We arrived at the park early in the morning on our cleaning day and went right to work. We moved furniture, wiped down tables and chairs, wiped off counters, emptied trash and cleaned bathrooms. Finally all we had left to do was to vacuum and shampoo the carpets. By 2:00 pm we had everything done and all the equipment put away. Just as we left the room and I pulled the locked door shut my wife said to me “ where is my purse” and at that point we realized that we had locked the door with her purse, my car keys and the stadium keys inside the room. So not only were we locked out of the room but also we could not go anywhere because the car keys were locked inside. So what do we do?

At the time we only had four other people who had a master key. One was in Minnesota, one was in Missouri, one was in Southern Illinois and one was on a cruise. After talking the problem over my wife decided to do what any good Baptist does. She prayed about it while I went in search of a key. My first stop was to the general manager's office but it was locked.

Next I called the police but no luck there either. Finally I called the city hall because the city owns the park. A lady there suggested I call the fire station located across the street from the park. As luck (or prayer) would have it a young man at the fire station knew where there was an emergency box located outside the park that housed three keys. He came to the park and helped me find the keys. We then proceeded to the locked door to try them out. Keep in mind that my wife is still praying. We tried the first one and it would not work.  We tried the second with the same result.

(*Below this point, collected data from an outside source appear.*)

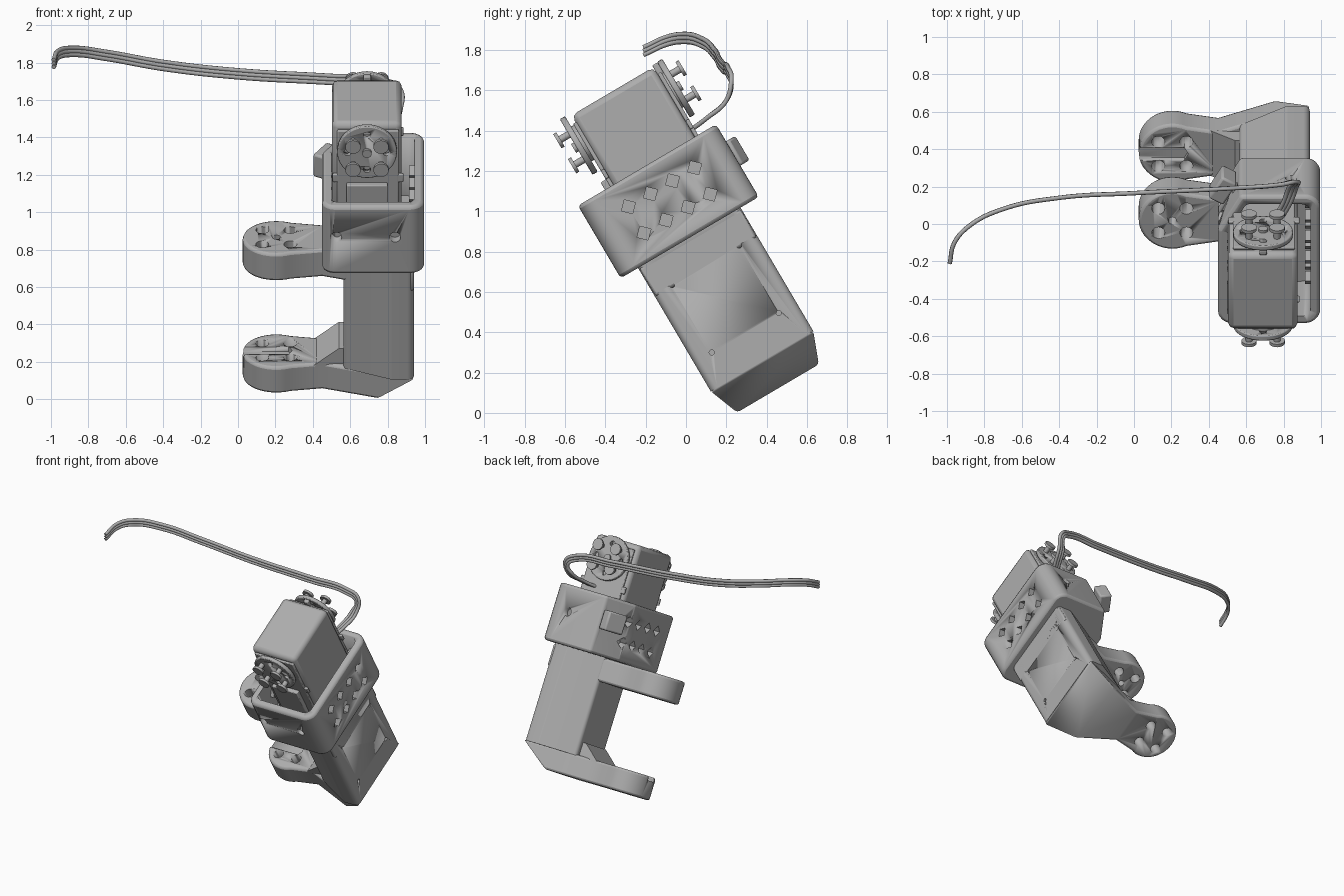
import bpy, bmesh, math
from mathutils import Vector, Matrix

cube = bpy.data.objects.get("Cube")
if cube:
    bpy.data.objects.remove(cube)

TILT = math.radians(30.5)   # whole assembly leans about x
MID = 0.455                 # depth centre of the bracket


def make_material(name, value):
    mat = bpy.data.materials.new(name)
    mat.use_nodes = True
    mat.diffuse_color = (value, value, value, 1)
    mat.node_tree.nodes["Principled BSDF"].inputs["Base Color"].default_value = (value, value, value, 1)
    return mat


GREY = make_material("plain grey", 0.42)


def add_prism(bm, outline, low, high):
    """Extrude an (x, depth) outline between two heights."""
    base = bm.faces.new([bm.verts.new((x, u, low)) for x, u in outline])
    new = bmesh.ops.extrude_face_region(bm, geom=[base])["geom"]
    top = [v for v in new if isinstance(v, bmesh.types.BMVert)]
    bmesh.ops.translate(bm, verts=top, vec=(0, 0, high - low))


def add_box(bm, low, high, turn=0):
    low, high = Vector(low), Vector(high)
    matrix = (Matrix.Translation((low + high) / 2) @ Matrix.Rotation(turn, 4, "Z")
              @ Matrix.Diagonal((high - low).to_4d()))
    bmesh.ops.create_cube(bm, size=1, matrix=matrix)


def add_rod(bm, centre, radius, length, axis, sides=24, top=None):
    turn = Vector((0, 0, 1)).rotation_difference(Vector(axis)).to_matrix().to_4x4()
    bmesh.ops.create_cone(bm, cap_ends=True, segments=sides, radius1=radius,
                          radius2=radius if top is None else top, depth=length,
                          matrix=Matrix.Translation(centre) @ turn)


def finish(bm, name, cutter=None, bevel=0.0):
    """Turn a bmesh into a tilted object, cut it and round its edges."""
    bmesh.ops.recalc_face_normals(bm, faces=bm.faces)
    mesh = bpy.data.meshes.new(name)
    bm.to_mesh(mesh)
    bm.free()
    obj = bpy.data.objects.new(name, mesh)
    bpy.context.collection.objects.link(obj)
    obj.rotation_euler.x = TILT
    mesh.materials.append(GREY)
    if bevel:
        mod = obj.modifiers.new("Rounding", "BEVEL")
        mod.width, mod.segments, mod.limit_method = bevel, 2, "ANGLE"
        mod.angle_limit = math.radians(50)
    if cutter:
        mod = obj.modifiers.new("Cut", "BOOLEAN")
        mod.object, mod.operation, mod.solver = cutter, "DIFFERENCE", "EXACT"
    bpy.ops.object.select_all(action="DESELECT")
    obj.select_set(True)
    bpy.context.view_layer.objects.active = obj
    bpy.ops.object.shade_smooth_by_angle(angle=math.radians(35))
    return obj


def helper(bm, name):
    obj = finish(bm, name)
    obj.hide_render = True
    obj.hide_set(True)
    return obj


def rounded(points, steps=6):
    """Replace each (x, depth, radius) corner with an arc."""
    out = []
    for i, (x, u, r) in enumerate(points):
        p = Vector((x, u))
        a = (Vector(points[i - 1][:2]) - p).normalized()
        b = (Vector(points[(i + 1) % len(points)][:2]) - p).normalized()
        half = a.angle(b) / 2
        centre = p + (a + b).normalized() * (r / math.sin(half))
        s = p + a * (r / math.tan(half)) - centre
        e = p + b * (r / math.tan(half)) - centre
        for k in range(steps + 1):
            d = s.lerp(e, k / steps).normalized() * r
            out.append(centre + d)
    return out


# Arms: round ends that narrow, then flare into the body
def arm_outline():
    flare = [(0.94, 0.295), (0.74, 0.235), (0.45, 0.135)]
    arc = [(0.205 + 0.18 * math.cos(a), 0.18 * math.sin(a))
           for a in [math.radians(65 + 230 * k / 28) for k in range(29)]]
    pts = flare + arc + [(x, -h) for x, h in reversed(flare)]
    return [(x, MID + h) for x, h in pts]


for name, low, high in (("lower_arm", -0.127, 0.035), ("upper_arm", 0.57, 0.738)):
    cut = bmesh.new()
    for dx in (-0.075, 0.075):
        for du in (-0.075, 0.075):
            add_rod(cut, (0.205 + dx, MID + du, (low + high) / 2), 0.035, 0.3, (0, 0, 1), 20)
    if name == "lower_arm":
        # slot along the top and the sloped outer corner
        slot = [(-0.1, MID - 0.038), (0.27, MID - 0.038), (0.29, MID), (0.27, MID + 0.038), (-0.1, MID + 0.038)]
        add_prism(cut, slot, 0.005, 0.1)
        add_box(cut, (0.5, 0, -0.3), (1.3, 1, 0))
        slope = math.atan2(0.157, 0.2)
        cut.verts.ensure_lookup_table()
        bmesh.ops.transform(cut, verts=cut.verts[-8:],
                            matrix=Matrix.Translation((0.74, 0, -0.127))
                            @ Matrix.Rotation(-slope, 4, "Y") @ Matrix.Translation((-0.74, 0, 0)))
    else:
        add_rod(cut, (0.205, MID, 0.65), 0.022, 0.3, (0, 0, 1), 16)
    cutter = helper(cut, name + "_cutter")
    bm = bmesh.new()
    add_prism(bm, arm_outline(), low, high)
    finish(bm, name, cutter, 0.015)

# Gusset wedge between lower arm and body
bm = bmesh.new()
add_box(bm, (0.4, MID - 0.14, 0.02), (0.6, MID + 0.14, 0.13))
for v in bm.verts:
    if v.co.x < 0.5 and v.co.z > 0.1:
        v.co.x += 0.14
finish(bm, "gusset")

# Body: tapered column joining both arms
cut = bmesh.new()
for u in (0.262, 0.648):
    for w in (0.193, 0.582):
        add_rod(cut, (0.94, u, w), 0.013, 0.08, (1, 0, 0), 12)
cutter = helper(cut, "body_cutter")
bm = bmesh.new()
body = [(0.94, 0.16, 0.035), (0.94, 0.75, 0.035), (0.82, 0.75, 0.02),
        (0.565, 0.63, 0.03), (0.565, 0.28, 0.03), (0.82, 0.16, 0.02)]
add_prism(bm, rounded(body), 0.028, 0.75)
finish(bm, "body_column", cutter)

# Holder: open-topped box with one cut corner, pierced walls
cut = bmesh.new()
inner = [(0.5, 0.11, 0.04), (0.945, 0.11, 0.05), (0.945, 0.805, 0.05),
         (0.6, 0.805, 0.03), (0.5, 0.63, 0.03)]
add_prism(cut, rounded(inner), 0.79, 1.4)
for i in range(4):
    for w in (0.874, 1.026):
        for x in (0.46, 0.985):
            add_rod(cut, (x, 0.273 + 0.127 * i, w), 0.04, 0.14, (1, 0, 0), 4)
for x in (0.525, 0.84):
    for u in (0.07, 0.845):
        add_rod(cut, (x, u, 0.97), 0.03, 0.14, (0, 1, 0), 20)
cutter = helper(cut, "holder_cutter")
bm = bmesh.new()
outer = [(0.45, 0.06, 0.07), (0.995, 0.06, 0.08), (0.995, 0.855, 0.08),
         (0.57, 0.855, 0.03), (0.45, 0.64, 0.03)]
add_prism(bm, rounded(outer), 0.74, 1.158)
finish(bm, "holder", cutter, 0.018)

# Latch block on the cut corner
bm = bmesh.new()
add_box(bm, (0.43, 0.75, 0.92), (0.52, 0.9, 1.06), math.radians(-29))
finish(bm, "latch", None, 0.012)

# Motor case with mounting ears and front block
bm = bmesh.new()
add_box(bm, (0.503, 0.26, 0.875), (0.875, 0.732, 1.56))
finish(bm, "motor_case", None, 0.03)
bm = bmesh.new()
for u in (0.245, 0.732):
    add_box(bm, (0.53, u, 0.9), (0.86, u + 0.02, 1.52))
    for x in (0.505, 0.85):
        add_box(bm, (x, u, 1.2), (x + 0.035, u + 0.02, 1.25))
add_box(bm, (0.58, 0.215, 0.95), (0.8, 0.25, 1.2))
add_box(bm, (0.67, 0.73, 1.5), (0.71, 0.76, 1.57))
finish(bm, "motor_plates", None, 0.006)

# Round horns and their screws on both ends of the motor
SPINDLE = Vector((0.69, 0, 1.413))
for end, face, side in (("front", 0.215, -1), ("rear", 0.775, 1)):
    out = Vector((0, side, 0))
    centre = SPINDLE + Vector((0, face, 0))
    cut = bmesh.new()
    spots = [centre + Vector((dx, 0, dw)) for dx in (-0.075, 0.075) for dw in (-0.072, 0.072)]
    for k in range(4):
        a = math.pi / 2 * k
        add_rod(cut, centre + Vector((math.cos(a), 0, math.sin(a))) * 0.105, 0.02, 0.1, out, 12)
    cutter = helper(cut, end + "_horn_cutter")
    bm = bmesh.new()
    add_rod(bm, centre, 0.16, 0.03, out, 40)
    finish(bm, end + "_horn", cutter, 0.006)
    bm = bmesh.new()
    add_rod(bm, centre - out * 0.03, 0.1, 0.04, out, 32)
    add_rod(bm, centre + out * 0.015, 0.025, 0.03, out, 16)
    finish(bm, end + "_hub")
    for n, spot in enumerate(spots):
        cut = bmesh.new()
        tip = spot + out * 0.1
        for size in (Vector((0.022, 0.015, 0.005)), Vector((0.005, 0.015, 0.022))):
            add_box(cut, tip - size, tip + size)
        cutter = helper(cut, f"{end}_screw_cutter_{n}")
        bm = bmesh.new()
        add_rod(bm, spot + out * 0.035, 0.018, 0.07, out, 16)
        add_rod(bm, spot + out * 0.072, 0.041, 0.018, out, 20)
        add_rod(bm, spot + out * 0.09, 0.041, 0.019, out, 20, 0.026)
        finish(bm, f"{end}_screw_{n}", cutter)

# Ribbon cable of three wires
PATH = [(0.76, 0.02, 1.4), (0.81, 0.1, 1.46), (0.85, 0.2, 1.55), (0.86, 0.225, 1.64), (0.78, 0.21, 1.69),
        (0.5, 0.19, 1.71), (0, 0.165, 1.74), (-0.4, 0.14, 1.785), (-0.7, 0.08, 1.838),
        (-0.88, -0.01, 1.86), (-0.96, -0.1, 1.845), (-0.985, -0.21, 1.795)]
for n in (-1, 0, 1):
    curve = bpy.data.curves.new(f"wire_{n + 2}", "CURVE")
    curve.dimensions, curve.bevel_depth, curve.bevel_resolution = "3D", 0.012, 2
    curve.use_fill_caps = True
    line = curve.splines.new("BEZIER")
    line.bezier_points.add(len(PATH) - 1)
    for i, (point, co) in enumerate(zip(line.bezier_points, PATH)):
        spread = Vector((1, 0, 0)) if i < 3 else Vector((0.5, 0, 0.85)) if i == 3 else Vector((0, 0, 1))
        point.co = Vector(co) + spread * 0.019 * n
        point.handle_left_type = point.handle_right_type = "AUTO"
    curve.materials.append(GREY)
    bpy.context.collection.objects.link(bpy.data.objects.new(curve.name, curve))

So we are down to the last key.

Try to imagine the anxiety if this key does not work because I am out of options. Well, the key worked and we were able to unlock the door and get our belongings. OK now for the important part of the story. The young man who helped me find the keys was not only a fireman but also an EMT at the station. As I looked at him he had a worried look on his face. I ask him if he was OK and the question opened a floodgate.

He told me that he had experienced one spinal surgery and in a few weeks he had to make a decision on whether or not to have another. He knew that to continue his work he needed to have the surgery but he was scared to death. So we begin to talk and as we talked I could see him becoming calmer. To make a long story short I told him that we would pray for him and ask God to be a part of any decision he would make. As we continued to talk I could see his whole demeanor change. A few minutes later I asked him how he felt and he told me that our talk had helped him make a decision to have the surgery and that he was not afraid anymore. Several months later I asked a fireman from the same station how the young man was and he told me that he had gone ahead with the surgery and that his recover was on track.
My point of this story is that God can take a problem and make something good out of it. Had I not locked my keys in the room I would never have met the young man and been allowed to minister to him. God provides these opportunities for us each day and I hope and pray that we will take the time to see them and be able to help. Please look for them. I would like to close with the following prayer for children:

We pray for children who like to be tickled, sneak popsicles before supper, and can never find their shoes.

But we also pray for those children who stare at photographers from behind barbed wire, who can’t bound down the street in a new pair of sneakers, never counted potatoes, who were born in places we wouldn’t be caught dead, never go to the circus and live in an X-rated world.

We pray for children who bring us sticky kisses and fists full of dandelions, who hug us in a hurry and forget their lunch money.

But we also pray for children who never get dessert, who have no safe blanket to drag behind them, who watch their parents die, who can’t find any bread to steal, who don’t have any rooms to clean up, whose pictures aren’t on anybody’s dressers, and whose monsters are real.

Let’s pray and accept responsibility for children who spend all of their allowance before Tuesday, who throw tantrums in the grocery store and pick at their food, who like ghost stories and shove dirty clothes under the bed and never rinse out the tub. Who get visits from the tooth fairy, who don’t like to be kissed in front of the carpool and who squirm in church or at temple, who scream on the phone whose tears we sometimes laugh at and whose smiles can make us cry.

And let’s also pray and accept responsibility for children whose nightmares come in the daytime, who’d eat anything, who’ve never seen a dentist, aren’t spoiled by anybody, who go to bed hungry and cry themselves to sleep who live and move but have no being.

Let’s pray and vote and speak and lobby for children who want to be carried and for those who must be, for those we never give up on and for those who don’t get a second chance.

Let’s pray and accept responsibility for the children we smother but also for those children who will grab the hand of anybody kind enough to offer it.

Please grab the hand of a child who is being left behind.